·
Registered
Joined
·
14 Posts
Discussion Starter · #14 ·
Thanks for the kind words....

Unfortunately I spend more time looking and thinking about this than actually working on it. At least all that time appears to be paying off. Once this section is done, it is on to the other side. Fortunately that one is not nearly as bad as far as I can tell. I guess I wont know the extent until I start cutting.

Just about every section of this car needs some work, so expect many more questions. I believe this piece is the worst of it. That's why I hit it first. Once I am done here it is on to the doors and new quarters.
 

·
Registered
Joined
·
159 Posts
Nice metal work tx. You are like me, coming up with solutions on the fly.

I have made some more complex shapes than you are dealing with by making a buck out of plywood. I screwed and glued the plywood pieces together, clamped the buck and sheet metal to the bench, and stretched the metal into the buck with a dull chisel and hammer. I made a large cowl repair piece with this method; between making the buck and forming the patch panel it took me several weeks, but the repair is seamless and I'm glad I spent the time.
 

·
Registered
Joined
·
7,980 Posts
Fast Eddie D said:
Nice metal work tx. You are like me, coming up with solutions on the fly.

I have made some more complex shapes than you are dealing with by making a buck out of plywood. I screwed and glued the plywood pieces together, clamped the buck and sheet metal to the bench, and stretched the metal into the buck with a dull chisel and hammer. I made a large cowl repair piece with this method; between making the buck and forming the patch panel it took me several weeks, but the repair is seamless and I'm glad I spent the time.
thats a real good way to form one piece wheel wells too, poplar or mahogany are great woods for form making having a wood shop sure is handy and another great hobby
 

·
Registered
Joined
·
14 Posts
Discussion Starter · #17 ·
So I am debating on what to do for the section where the factory quarter and rear panel mated. It has the flange there where the factory welded and leaded the panels together. I was thinking I could cut out the old and weld in a patch to make everything line up better. Or since I will need to reapply the body solder anyway should I just weld it as is and worry about cleaning it up later with filler.
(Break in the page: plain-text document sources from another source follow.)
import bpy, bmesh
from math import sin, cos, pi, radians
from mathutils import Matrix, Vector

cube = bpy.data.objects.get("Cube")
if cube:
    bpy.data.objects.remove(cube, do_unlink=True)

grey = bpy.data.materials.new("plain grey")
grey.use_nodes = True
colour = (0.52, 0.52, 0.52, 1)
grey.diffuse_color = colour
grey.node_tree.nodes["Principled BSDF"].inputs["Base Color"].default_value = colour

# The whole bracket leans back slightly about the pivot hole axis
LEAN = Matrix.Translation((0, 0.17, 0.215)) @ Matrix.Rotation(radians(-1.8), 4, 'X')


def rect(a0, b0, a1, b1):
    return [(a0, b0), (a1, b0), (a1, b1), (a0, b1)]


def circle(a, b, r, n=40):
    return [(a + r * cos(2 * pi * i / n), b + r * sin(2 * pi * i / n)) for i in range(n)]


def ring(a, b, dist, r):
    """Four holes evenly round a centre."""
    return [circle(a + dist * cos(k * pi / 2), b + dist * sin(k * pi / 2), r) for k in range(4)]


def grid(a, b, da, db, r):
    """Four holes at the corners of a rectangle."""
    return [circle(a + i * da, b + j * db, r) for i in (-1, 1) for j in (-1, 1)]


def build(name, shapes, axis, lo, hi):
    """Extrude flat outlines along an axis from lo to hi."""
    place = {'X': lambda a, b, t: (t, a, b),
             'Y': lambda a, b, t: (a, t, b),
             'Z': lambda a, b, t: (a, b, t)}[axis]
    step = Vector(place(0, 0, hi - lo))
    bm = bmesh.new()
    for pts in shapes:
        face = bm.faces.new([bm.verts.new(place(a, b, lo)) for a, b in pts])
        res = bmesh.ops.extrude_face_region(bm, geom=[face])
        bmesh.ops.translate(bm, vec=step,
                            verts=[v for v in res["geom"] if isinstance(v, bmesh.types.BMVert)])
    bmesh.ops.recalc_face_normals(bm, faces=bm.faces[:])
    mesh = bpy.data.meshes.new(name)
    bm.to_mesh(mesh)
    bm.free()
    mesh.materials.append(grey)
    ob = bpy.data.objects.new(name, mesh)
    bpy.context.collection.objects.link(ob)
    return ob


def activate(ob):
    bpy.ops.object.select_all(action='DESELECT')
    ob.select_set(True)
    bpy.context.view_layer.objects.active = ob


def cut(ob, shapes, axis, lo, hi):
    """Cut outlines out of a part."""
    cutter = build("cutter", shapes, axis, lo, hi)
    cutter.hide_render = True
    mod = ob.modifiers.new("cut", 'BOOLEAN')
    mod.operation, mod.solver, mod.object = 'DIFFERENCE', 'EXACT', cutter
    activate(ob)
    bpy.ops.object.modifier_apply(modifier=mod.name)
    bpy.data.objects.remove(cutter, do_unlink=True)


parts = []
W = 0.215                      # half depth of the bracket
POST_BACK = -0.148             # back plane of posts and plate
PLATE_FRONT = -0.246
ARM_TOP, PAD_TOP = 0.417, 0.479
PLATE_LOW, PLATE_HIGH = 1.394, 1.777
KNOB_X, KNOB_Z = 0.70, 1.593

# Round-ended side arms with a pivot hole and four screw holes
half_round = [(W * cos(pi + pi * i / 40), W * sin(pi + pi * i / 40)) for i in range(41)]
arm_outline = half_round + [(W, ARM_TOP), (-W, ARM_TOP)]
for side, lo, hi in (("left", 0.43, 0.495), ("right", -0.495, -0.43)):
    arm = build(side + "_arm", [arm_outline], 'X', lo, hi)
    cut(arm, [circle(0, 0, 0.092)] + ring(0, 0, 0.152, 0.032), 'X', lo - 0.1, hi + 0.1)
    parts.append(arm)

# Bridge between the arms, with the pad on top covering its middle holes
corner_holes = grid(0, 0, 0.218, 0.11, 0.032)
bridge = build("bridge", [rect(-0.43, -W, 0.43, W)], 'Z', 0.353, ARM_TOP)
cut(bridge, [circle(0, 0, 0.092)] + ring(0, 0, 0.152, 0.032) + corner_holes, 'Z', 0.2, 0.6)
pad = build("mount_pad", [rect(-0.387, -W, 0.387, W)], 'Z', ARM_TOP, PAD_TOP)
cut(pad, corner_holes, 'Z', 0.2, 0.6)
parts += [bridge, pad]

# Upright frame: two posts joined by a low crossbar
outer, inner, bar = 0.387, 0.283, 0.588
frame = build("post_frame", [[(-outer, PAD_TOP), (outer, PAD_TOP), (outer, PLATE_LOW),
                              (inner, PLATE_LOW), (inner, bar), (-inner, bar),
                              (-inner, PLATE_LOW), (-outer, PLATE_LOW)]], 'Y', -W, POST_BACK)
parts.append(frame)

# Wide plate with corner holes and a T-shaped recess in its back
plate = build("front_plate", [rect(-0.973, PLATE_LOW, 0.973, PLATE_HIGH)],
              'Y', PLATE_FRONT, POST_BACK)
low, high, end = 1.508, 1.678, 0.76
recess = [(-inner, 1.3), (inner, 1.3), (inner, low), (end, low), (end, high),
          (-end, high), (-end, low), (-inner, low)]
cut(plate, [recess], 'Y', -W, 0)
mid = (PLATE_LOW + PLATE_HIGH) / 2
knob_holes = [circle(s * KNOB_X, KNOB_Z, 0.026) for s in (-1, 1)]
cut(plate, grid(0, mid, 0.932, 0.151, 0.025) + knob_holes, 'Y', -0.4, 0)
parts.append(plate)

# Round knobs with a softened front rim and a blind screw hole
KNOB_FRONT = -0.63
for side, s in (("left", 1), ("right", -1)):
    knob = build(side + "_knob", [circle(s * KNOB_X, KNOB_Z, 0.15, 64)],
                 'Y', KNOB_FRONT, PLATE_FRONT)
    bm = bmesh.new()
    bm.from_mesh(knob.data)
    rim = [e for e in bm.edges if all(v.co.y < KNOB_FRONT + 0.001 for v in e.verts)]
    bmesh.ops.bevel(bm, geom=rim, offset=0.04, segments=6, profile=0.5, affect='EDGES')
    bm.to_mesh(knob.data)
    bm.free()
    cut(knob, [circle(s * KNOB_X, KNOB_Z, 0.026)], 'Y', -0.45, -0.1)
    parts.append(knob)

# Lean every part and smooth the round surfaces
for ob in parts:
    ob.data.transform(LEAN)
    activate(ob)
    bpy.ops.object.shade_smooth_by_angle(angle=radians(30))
It is about 1/4" gap at the lowest spot.

pic attached
 

Attachments

·
Registered
Joined
·
7,980 Posts
tx,thats totaly up to you.being your first attempt (hard to believe)I wouldnt worry to much about it but if I was you I'd just fill the seam by welding in a small piece of metal instead of filler and eliminate the seam altogether...its looking good :thumbup:
 

·
Registered
Joined
·
734 Posts
tx_68olds said:
So I am debating on what to do for the section where the factory quarter and rear panel mated. It has the flange there where the factory welded and leaded the panels together. I was thinking I could cut out the old and weld in a patch to make everything line up better. Or since I will need to reapply the body solder anyway should I just weld it as is and worry about cleaning it up later with filler. It is about 1/4" gap at the lowest spot.

pic attached

Nice job on the repairs - Keep up the good work!

Why not re-lead it? Lead work is not all too difficult to learn, and Eastwood tools have nominally priced kits that come with all the tools you need.

Here's a link for some inspriration on the one and only Hudson Jet convertible prototype that was recently brought back from the point of no return!

Hudson Jet Convertible Prototype
 

·
Registered
Joined
·
468 Posts
Leading is not as easy as it sounds. You first have to blue the metal you’re going to lead then melt the lead into it. Your working on a sixties car with metal too thin to hold up to the heat temperature required to applying lead. Normally lead would work on cars built from 59 on down as they used heavier gauge metal. I've been there.

You can try it. However, I think you would get frustrated with it.

Personally, I would weld the patch in as you suggested.

Yes, your doing great. As DBM says, we may be asking you for advice soon.
 
1 - 20 of 32 Posts
This is an older thread, you may not receive a response, and could be reviving an old thread. Please consider creating a new thread.
Top